Arizona State players came out of the locker room to a near empty stadium, except for a pocket of gold-clad Sun Devils fans in the stands on the northwest side, eager to see the prize.
The Territorial Cup.
ASU posed with it, pretended to take drinks out of it, kissed it and figuratively clutched the damn thing to its soul after Arizona had two hands on the trophy and decided to let it go in a series of lamentable errors in strategy and ability that will be long-remembered, with different reactions, on both sides of the rivalry.
Arizona State won 41-40, scoring 20 fourth-quarter points. The Wildcats in the fourth quarter had two turnovers, one missed field goal in the final seconds and no points at all.
It was, for the Sun Devils, an epic victory that harkened to the epic games and finishes of the 1980s and 1990s, when Arizona won more than its fair share with a parade of heroes -- Tunnicliffe, Zendejas, Cecil, DeBow, White, Dice, Canidate.
It was, for the Wildcats, a crushing loss to end coach Kevin Sumlin's first season at 5-7. There will be no bowl. There will be no offseason goodwill. There will be no preseason Heisman talk. There will just be the lingering memories of what happened at Arizona Stadium on Saturday night.
There were the early red-zone failures, with Arizona having to kick field goals of 29, 23 and 36 yards.
There were the two ASU fumbles in its territory that Arizona players got their hands on and didn't recover.
There was Sumlin going for a two-point conversion with 4:25 to go in the second quarter, up 19-7.
There was Sumlin going for two again with 7:51 to go in the third quarter, up 33-21.
Think those two PATs might have meant something?

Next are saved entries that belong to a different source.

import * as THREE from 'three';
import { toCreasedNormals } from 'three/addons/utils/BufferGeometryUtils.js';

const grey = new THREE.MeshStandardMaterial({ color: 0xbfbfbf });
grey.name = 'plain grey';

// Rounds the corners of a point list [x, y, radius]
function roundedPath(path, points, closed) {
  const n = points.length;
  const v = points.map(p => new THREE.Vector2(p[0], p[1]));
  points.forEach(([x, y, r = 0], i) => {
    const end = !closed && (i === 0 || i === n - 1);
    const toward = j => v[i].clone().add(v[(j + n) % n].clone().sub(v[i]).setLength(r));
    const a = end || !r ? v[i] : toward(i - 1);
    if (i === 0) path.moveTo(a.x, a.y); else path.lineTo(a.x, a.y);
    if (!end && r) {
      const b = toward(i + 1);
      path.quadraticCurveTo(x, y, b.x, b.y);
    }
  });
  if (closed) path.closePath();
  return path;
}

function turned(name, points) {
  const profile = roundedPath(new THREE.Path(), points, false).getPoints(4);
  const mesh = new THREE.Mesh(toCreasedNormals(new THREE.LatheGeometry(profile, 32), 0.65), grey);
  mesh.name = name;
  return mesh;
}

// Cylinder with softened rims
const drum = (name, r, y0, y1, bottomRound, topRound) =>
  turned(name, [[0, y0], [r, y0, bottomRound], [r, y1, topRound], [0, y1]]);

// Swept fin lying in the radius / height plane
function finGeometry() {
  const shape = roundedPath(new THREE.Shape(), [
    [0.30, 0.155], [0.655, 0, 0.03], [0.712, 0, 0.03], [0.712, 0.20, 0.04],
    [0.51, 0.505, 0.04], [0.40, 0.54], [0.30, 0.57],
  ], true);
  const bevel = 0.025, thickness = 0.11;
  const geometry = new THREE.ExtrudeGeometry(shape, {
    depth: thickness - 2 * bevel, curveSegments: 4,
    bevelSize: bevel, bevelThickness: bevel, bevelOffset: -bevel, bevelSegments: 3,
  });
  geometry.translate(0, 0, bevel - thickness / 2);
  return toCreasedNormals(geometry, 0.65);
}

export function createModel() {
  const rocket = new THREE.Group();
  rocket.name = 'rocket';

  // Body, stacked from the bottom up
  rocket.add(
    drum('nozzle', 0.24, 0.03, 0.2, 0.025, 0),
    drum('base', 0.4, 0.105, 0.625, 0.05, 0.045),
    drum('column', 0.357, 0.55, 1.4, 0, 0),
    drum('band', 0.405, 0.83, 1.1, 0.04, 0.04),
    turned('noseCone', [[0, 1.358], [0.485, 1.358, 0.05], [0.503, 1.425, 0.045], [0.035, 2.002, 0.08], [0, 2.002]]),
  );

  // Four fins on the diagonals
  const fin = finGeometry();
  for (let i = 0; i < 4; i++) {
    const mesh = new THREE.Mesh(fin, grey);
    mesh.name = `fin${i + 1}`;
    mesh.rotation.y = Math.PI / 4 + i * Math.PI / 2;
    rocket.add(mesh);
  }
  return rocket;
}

"Basically, we got off number early based on some statistical data that we use and we tried to get back on an even number," Sumlin said. "It's really based on that, the statistical data."
(Free advice for Arizona's offensive analysts: Do not chase points before the fourth quarter. This is not hard.)
I mean, the Cats were up 22-14 at halftime when they had played well enough to be up at least 35-14 ... and then maybe the nonsense that followed wouldn't haven't mattered.
With 13:03 left and Arizona up 40-24, Arizona began to try to run out the clock. JJ Taylor carried on six consecutive plays before a punt.
ASU scored a TD. Khalil Tate threw an interception. ASU kicked a field goal. Taylor fumbled. ASU scored a TD.
Josh Pollack missed a 45-yard field goal, wide right, with 11 seconds to go.
"The biggest issue to me was the two turnovers," Sumlin said. "Two turnovers on your side of the 50. Those two turnovers at the end of the game on our side of the 50 cost us more than anything. From a strategy standpoint, you're not planning on turning it over twice on your side of the 50."
Tate, not to his credit, did not answer a question about what he saw on the pass that was intercepted. He skipped commenting on a question on whether he would be back at Arizona in 2019 after a mostly disappointing junior season. Looking for a leader who will stand up and take the heat after a tough loss? That wasn't Tate this season.
Arizona seemed to have this game won a thousand different ways ... and still lost.
The coaching staff accelerated when they should have gone the speed limit (the two-point conversions) and hit the brakes when they should have accelerated (trying to bleed the clock).
And so the happy ending goes to ASU and its first-year head coach Herm Edwards, whose team improved to 7-5 overall and finished second in the Pac-12 South at 5-4. Arizona was 5-7 and 4-5 in a season in which it had the advantage of missing Washington and Stanford in the conference season.
Arizona had a big window of opportunity this season and that window came crashing down on the Wildcats' fingers just as it looked as if they would crawl through and get to a bowl, any dang bowl.
Instead, it's as one Arizona football alum told me after the game, "a disaster."
Sounds about right.
The Wildcats will be hearing echoes of "ASU ... ASU" in a long offseason.